Catamaran capsizes are often spectacular because of the speed at which the boat is travelling when the capsize occurs. Ironically, however, a catamaran can capsize just as easily when it is moving slowly if the sails are over-sheeted. This results in the crew being unable to get the boat to respond quickly enough if a wind shift occurs and the boat then capsizes to leeward. By far the most spectacular, but rather less common, form of capsize happens when the bows dig into a wave and the boat somersaults forward, stern-over-bow. This normally only happens in rough conditions when the boat is travelling at very high speed. When it does happen, the first priority is to make sure the crew is released from the trapeze.

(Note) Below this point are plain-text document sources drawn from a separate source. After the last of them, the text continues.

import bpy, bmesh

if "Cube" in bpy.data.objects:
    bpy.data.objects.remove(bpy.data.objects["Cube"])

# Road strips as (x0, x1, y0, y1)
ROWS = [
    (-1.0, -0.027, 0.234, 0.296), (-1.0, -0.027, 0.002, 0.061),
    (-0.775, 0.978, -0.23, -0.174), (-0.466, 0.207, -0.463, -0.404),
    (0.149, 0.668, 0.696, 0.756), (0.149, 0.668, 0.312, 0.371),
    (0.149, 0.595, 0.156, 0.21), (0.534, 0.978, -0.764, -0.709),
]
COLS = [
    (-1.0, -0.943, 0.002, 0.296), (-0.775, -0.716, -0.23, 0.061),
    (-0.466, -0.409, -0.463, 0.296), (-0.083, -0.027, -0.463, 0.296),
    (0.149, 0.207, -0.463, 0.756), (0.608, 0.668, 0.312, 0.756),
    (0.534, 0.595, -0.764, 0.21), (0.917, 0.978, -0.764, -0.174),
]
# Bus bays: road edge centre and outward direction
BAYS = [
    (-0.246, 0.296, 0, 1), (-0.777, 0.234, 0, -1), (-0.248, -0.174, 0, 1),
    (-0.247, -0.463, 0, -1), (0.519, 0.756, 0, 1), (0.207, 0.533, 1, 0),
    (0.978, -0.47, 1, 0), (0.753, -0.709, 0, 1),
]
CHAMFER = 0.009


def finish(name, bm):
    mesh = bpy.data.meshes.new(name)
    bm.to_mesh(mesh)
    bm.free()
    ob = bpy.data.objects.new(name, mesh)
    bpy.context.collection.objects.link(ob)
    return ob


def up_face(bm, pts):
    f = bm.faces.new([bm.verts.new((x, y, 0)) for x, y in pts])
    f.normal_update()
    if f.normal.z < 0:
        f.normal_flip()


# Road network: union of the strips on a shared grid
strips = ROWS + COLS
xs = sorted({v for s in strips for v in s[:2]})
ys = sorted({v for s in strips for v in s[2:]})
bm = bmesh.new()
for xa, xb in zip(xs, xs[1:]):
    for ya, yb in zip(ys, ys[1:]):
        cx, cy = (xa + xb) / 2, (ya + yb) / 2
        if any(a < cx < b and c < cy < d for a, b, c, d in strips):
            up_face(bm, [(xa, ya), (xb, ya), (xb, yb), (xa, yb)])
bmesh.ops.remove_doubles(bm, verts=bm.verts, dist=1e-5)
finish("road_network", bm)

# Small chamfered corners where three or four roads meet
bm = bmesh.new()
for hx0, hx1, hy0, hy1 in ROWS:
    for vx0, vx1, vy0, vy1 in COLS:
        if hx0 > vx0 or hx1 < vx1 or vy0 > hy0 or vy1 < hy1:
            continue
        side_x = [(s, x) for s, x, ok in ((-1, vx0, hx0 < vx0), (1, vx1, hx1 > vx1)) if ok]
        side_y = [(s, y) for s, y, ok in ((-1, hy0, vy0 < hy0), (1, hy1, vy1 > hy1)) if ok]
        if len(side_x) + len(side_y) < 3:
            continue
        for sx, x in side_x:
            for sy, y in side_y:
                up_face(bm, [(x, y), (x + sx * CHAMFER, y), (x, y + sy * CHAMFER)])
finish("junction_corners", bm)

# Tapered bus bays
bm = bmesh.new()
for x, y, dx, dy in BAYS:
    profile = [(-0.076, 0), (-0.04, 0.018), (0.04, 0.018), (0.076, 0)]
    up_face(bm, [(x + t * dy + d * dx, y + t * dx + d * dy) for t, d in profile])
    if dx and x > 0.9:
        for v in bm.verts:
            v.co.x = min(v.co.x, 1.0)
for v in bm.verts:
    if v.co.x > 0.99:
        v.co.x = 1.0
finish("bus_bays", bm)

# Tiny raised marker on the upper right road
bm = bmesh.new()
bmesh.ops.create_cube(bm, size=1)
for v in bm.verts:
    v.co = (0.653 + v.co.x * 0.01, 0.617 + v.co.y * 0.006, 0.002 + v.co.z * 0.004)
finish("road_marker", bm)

Catamarans invert easily and therefore your capsize drill needs to be rapid and well rehearsed. The method for righting a small catamaran differs from that for a bigger one. The smaller types, like the Dart for example, can be righted by immersing the bows or sterns until the hulls are vertical in the water. It can then be easily pushed back to its normal sailing position. Larger catamarans will need to be righted by applying weight to the uppermost hull, using the jib sheet as a lever.

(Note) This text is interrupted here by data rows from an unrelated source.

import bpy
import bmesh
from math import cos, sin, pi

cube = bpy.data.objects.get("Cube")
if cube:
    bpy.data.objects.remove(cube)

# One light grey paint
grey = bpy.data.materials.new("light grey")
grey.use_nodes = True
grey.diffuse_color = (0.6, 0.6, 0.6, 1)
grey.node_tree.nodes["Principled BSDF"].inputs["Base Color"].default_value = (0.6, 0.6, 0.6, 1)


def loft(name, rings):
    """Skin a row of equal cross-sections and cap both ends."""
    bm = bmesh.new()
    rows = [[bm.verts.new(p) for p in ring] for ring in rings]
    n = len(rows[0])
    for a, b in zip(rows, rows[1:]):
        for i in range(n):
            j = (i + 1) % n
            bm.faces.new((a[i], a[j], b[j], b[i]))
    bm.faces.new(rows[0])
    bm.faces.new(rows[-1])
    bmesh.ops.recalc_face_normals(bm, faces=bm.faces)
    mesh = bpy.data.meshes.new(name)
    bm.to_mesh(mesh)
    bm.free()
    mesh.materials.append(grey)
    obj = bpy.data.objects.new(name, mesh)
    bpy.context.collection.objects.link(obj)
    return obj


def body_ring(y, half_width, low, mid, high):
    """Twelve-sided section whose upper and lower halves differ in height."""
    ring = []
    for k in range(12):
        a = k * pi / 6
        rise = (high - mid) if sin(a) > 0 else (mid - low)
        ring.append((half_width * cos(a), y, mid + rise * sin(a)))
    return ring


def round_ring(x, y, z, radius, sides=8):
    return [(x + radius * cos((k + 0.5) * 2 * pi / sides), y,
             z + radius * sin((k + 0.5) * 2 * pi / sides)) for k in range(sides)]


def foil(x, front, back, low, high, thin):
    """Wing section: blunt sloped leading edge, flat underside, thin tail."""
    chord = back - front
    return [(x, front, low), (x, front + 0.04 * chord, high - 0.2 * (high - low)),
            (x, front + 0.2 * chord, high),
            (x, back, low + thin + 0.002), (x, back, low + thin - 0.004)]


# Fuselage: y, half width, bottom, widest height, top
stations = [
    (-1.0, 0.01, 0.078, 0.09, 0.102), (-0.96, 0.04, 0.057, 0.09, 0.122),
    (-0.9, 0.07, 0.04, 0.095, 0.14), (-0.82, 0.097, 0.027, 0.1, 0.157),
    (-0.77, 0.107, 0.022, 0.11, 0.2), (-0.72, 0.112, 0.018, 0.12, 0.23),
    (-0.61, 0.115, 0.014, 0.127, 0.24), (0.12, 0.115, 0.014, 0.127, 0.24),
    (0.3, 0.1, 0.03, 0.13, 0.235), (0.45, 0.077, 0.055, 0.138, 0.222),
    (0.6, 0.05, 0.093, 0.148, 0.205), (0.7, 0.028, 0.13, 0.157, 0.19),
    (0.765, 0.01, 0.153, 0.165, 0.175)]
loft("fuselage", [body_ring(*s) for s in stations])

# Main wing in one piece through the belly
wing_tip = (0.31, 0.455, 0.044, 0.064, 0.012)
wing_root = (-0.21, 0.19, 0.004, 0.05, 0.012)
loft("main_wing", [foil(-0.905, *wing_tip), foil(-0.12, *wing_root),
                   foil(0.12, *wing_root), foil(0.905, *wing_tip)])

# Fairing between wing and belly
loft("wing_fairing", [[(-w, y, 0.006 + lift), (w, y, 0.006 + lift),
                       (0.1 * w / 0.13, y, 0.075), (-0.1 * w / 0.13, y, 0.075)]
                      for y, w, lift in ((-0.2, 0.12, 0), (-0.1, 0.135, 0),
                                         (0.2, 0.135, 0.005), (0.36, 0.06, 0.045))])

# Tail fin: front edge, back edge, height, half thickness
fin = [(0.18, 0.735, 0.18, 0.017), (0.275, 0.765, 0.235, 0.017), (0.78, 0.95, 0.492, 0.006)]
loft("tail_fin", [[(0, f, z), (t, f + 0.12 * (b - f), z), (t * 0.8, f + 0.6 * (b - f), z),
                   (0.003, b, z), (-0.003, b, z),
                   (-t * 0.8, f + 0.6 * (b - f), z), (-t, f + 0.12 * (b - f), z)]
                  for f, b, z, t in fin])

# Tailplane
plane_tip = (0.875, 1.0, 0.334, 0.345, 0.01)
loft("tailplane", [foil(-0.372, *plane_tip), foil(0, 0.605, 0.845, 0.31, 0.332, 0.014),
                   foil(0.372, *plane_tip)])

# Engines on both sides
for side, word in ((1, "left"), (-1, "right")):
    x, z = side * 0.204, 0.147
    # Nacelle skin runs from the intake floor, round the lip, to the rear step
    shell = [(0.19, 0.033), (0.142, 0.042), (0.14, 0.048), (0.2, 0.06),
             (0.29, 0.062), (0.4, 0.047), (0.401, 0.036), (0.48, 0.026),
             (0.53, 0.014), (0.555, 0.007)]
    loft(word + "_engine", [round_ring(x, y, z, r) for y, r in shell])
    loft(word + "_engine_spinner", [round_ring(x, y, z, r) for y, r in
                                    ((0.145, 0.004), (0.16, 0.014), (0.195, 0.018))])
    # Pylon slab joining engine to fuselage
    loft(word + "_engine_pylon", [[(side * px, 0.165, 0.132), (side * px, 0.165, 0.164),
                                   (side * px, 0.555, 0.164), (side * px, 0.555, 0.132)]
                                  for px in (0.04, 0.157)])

Should the boat prove impossible to right, you will need outside assistance to help you recover the boat.
Was this article helpful?
Lets start by identifying what exactly certain boats are. Sometimes the terminology can get lost on beginners, so well look at some of the most common boats and what theyre called. These boats are exactly what the name implies. They are meant to be used for fishing. Most fishing boats are powered by outboard motors, and many also have a trolling motor mounted on the bow. Bass boats can be made of aluminium or fibreglass.